Dataset excerpts:
* * *

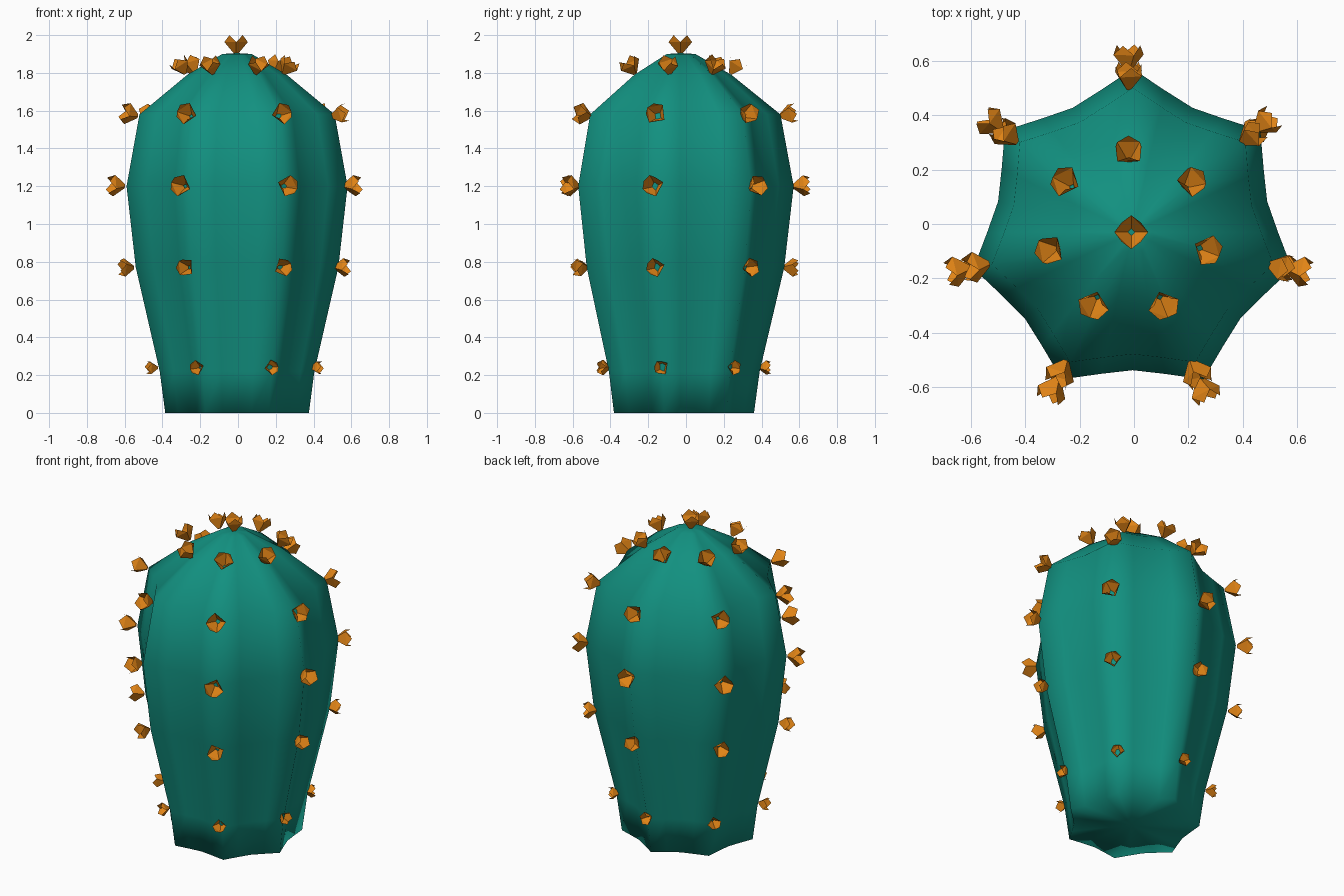
import bpy, bmesh, math, random
from mathutils import Vector, Matrix

random.seed(4)
if "Cube" in bpy.data.objects:
    bpy.data.objects.remove(bpy.data.objects["Cube"], do_unlink=True)

RIBS = 7
CENTRE = Vector((-0.005, -0.03, 0))


def material(name, colour):
    m = bpy.data.materials.new(name)
    m.use_nodes = True
    m.diffuse_color = (*colour, 1)
    m.node_tree.nodes["Principled BSDF"].inputs["Base Color"].default_value = (*colour, 1)
    return m


def make_object(name, bm, mat, smooth):
    mesh = bpy.data.meshes.new(name)
    bmesh.ops.recalc_face_normals(bm, faces=bm.faces)
    bm.to_mesh(mesh)
    bm.free()
    mesh.materials.append(mat)
    for p in mesh.polygons:
        p.use_smooth = smooth
    ob = bpy.data.objects.new(name, mesh)
    bpy.context.collection.objects.link(ob)
    return ob


green = material("teal green", (0.006, 0.28, 0.215))
orange = material("orange", (0.75, 0.23, 0.008))

# Ribbed body: rings of (ridge radius, height), four points per rib
profile = [(0.39, 0), (0.42, 0.22), (0.55, 0.77), (0.60, 1.2),
           (0.53, 1.58), (0.27, 1.79), (0.08, 1.9)]
rib_shape = [1.0, 0.89, 0.845, 0.89]
bm = bmesh.new()
sides = RIBS * len(rib_shape)
rings = []
for radius, z in profile:
    ring = []
    for i in range(sides):
        a = math.pi / 2 + math.tau * i / sides
        r = radius * rib_shape[i % len(rib_shape)]
        ring.append(bm.verts.new(CENTRE + Vector((r * math.cos(a), r * math.sin(a), z))))
    rings.append(ring)
for low, high in zip(rings, rings[1:]):
    for i in range(sides):
        j = (i + 1) % sides
        bm.faces.new((low[i], low[j], high[j], high[i]))
for ring, z in ((rings[0], 0), (rings[-1], 1.905)):
    pole = bm.verts.new(CENTRE + Vector((0, 0, z)))
    for i in range(sides):
        bm.faces.new((ring[i], ring[(i + 1) % sides], pole))
make_object("cactus_body", bm, green, True)


# Open four-petalled flower around its own z axis
def add_flower(bm, place):
    def ring(radius, height, turn):
        return [bm.verts.new(place @ Vector((radius * math.cos(a), radius * math.sin(a), height)))
                for a in (math.pi / 2 * k + turn for k in range(4))]
    base = ring(0.012, 0, 0)
    corners = ring(0.062, 0.06, 0)
    tips = ring(0.05, 0.097, math.pi / 4)
    for k in range(4):
        n = (k + 1) % 4
        bm.faces.new((base[k], base[n], corners[n], corners[k]))
        bm.faces.new((corners[k], corners[n], tips[k]))


def flower_matrix(position, direction, size, spin):
    return (Matrix.Translation(position)
            @ direction.to_track_quat('Z', 'Y').to_matrix().to_4x4()
            @ Matrix.Rotation(spin, 4, 'Z') @ Matrix.Scale(size, 4))


# Rows of flowers along the ridges: radius, height, tilt upwards, size
rows = [(0.415, 0.24, 0, 0.66), (0.545, 0.77, 0, 0.83), (0.595, 1.2, 0.05, 0.95),
        (0.525, 1.57, 0.25, 0.95), (0.265, 1.795, 1.0, 0.95)]
for number, (radius, z, tilt, size) in enumerate(rows, 1):
    bm = bmesh.new()
    for i in range(RIBS):
        a = math.pi / 2 + math.tau * i / RIBS
        out = Vector((math.cos(a), math.sin(a), 0))
        spot = CENTRE + out * radius + Vector((-0.015, 0, z))
        aim = out * math.cos(tilt) + Vector((0, 0, math.sin(tilt)))
        add_flower(bm, flower_matrix(spot, aim, size, random.uniform(0, math.pi / 2)))
    make_object(f"flower_row_{number}", bm, orange, False)

# Single flower on the crown
bm = bmesh.new()
add_flower(bm, flower_matrix(CENTRE + Vector((-0.005, 0, 1.903)), Vector((0, 0, 1)), 1, 0))
make_object("crown_flower", bm, orange, False)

* * *

§ **What is expected**:
The copy must include every record exactly and none of the pictures.

§ **Solution to this problem**:
import bpy, bmesh, math, random
from mathutils import Vector, Matrix

random.seed(4)
if "Cube" in bpy.data.objects:
    bpy.data.objects.remove(bpy.data.objects["Cube"], do_unlink=True)

RIBS = 7
CENTRE = Vector((-0.005, -0.03, 0))


def material(name, colour):
    m = bpy.data.materials.new(name)
    m.use_nodes = True
    m.diffuse_color = (*colour, 1)
    m.node_tree.nodes["Principled BSDF"].inputs["Base Color"].default_value = (*colour, 1)
    return m


def make_object(name, bm, mat, smooth):
    mesh = bpy.data.meshes.new(name)
    bmesh.ops.recalc_face_normals(bm, faces=bm.faces)
    bm.to_mesh(mesh)
    bm.free()
    mesh.materials.append(mat)
    for p in mesh.polygons:
        p.use_smooth = smooth
    ob = bpy.data.objects.new(name, mesh)
    bpy.context.collection.objects.link(ob)
    return ob


green = material("teal green", (0.006, 0.28, 0.215))
orange = material("orange", (0.75, 0.23, 0.008))

# Ribbed body: rings of (ridge radius, height), four points per rib
profile = [(0.39, 0), (0.42, 0.22), (0.55, 0.77), (0.60, 1.2),
           (0.53, 1.58), (0.27, 1.79), (0.08, 1.9)]
rib_shape = [1.0, 0.89, 0.845, 0.89]
bm = bmesh.new()
sides = RIBS * len(rib_shape)
rings = []
for radius, z in profile:
    ring = []
    for i in range(sides):
        a = math.pi / 2 + math.tau * i / sides
        r = radius * rib_shape[i % len(rib_shape)]
        ring.append(bm.verts.new(CENTRE + Vector((r * math.cos(a), r * math.sin(a), z))))
    rings.append(ring)
for low, high in zip(rings, rings[1:]):
    for i in range(sides):
        j = (i + 1) % sides
        bm.faces.new((low[i], low[j], high[j], high[i]))
for ring, z in ((rings[0], 0), (rings[-1], 1.905)):
    pole = bm.verts.new(CENTRE + Vector((0, 0, z)))
    for i in range(sides):
        bm.faces.new((ring[i], ring[(i + 1) % sides], pole))
make_object("cactus_body", bm, green, True)


# Open four-petalled flower around its own z axis
def add_flower(bm, place):
    def ring(radius, height, turn):
        return [bm.verts.new(place @ Vector((radius * math.cos(a), radius * math.sin(a), height)))
                for a in (math.pi / 2 * k + turn for k in range(4))]
    base = ring(0.012, 0, 0)
    corners = ring(0.062, 0.06, 0)
    tips = ring(0.05, 0.097, math.pi / 4)
    for k in range(4):
        n = (k + 1) % 4
        bm.faces.new((base[k], base[n], corners[n], corners[k]))
        bm.faces.new((corners[k], corners[n], tips[k]))


def flower_matrix(position, direction, size, spin):
    return (Matrix.Translation(position)
            @ direction.to_track_quat('Z', 'Y').to_matrix().to_4x4()
            @ Matrix.Rotation(spin, 4, 'Z') @ Matrix.Scale(size, 4))


# Rows of flowers along the ridges: radius, height, tilt upwards, size
rows = [(0.415, 0.24, 0, 0.66), (0.545, 0.77, 0, 0.83), (0.595, 1.2, 0.05, 0.95),
        (0.525, 1.57, 0.25, 0.95), (0.265, 1.795, 1.0, 0.95)]
for number, (radius, z, tilt, size) in enumerate(rows, 1):
    bm = bmesh.new()
    for i in range(RIBS):
        a = math.pi / 2 + math.tau * i / RIBS
        out = Vector((math.cos(a), math.sin(a), 0))
        spot = CENTRE + out * radius + Vector((-0.015, 0, z))
        aim = out * math.cos(tilt) + Vector((0, 0, math.sin(tilt)))
        add_flower(bm, flower_matrix(spot, aim, size, random.uniform(0, math.pi / 2)))
    make_object(f"flower_row_{number}", bm, orange, False)

# Single flower on the crown
bm = bmesh.new()
add_flower(bm, flower_matrix(CENTRE + Vector((-0.005, 0, 1.903)), Vector((0, 0, 1)), 1, 0))
make_object("crown_flower", bm, orange, False)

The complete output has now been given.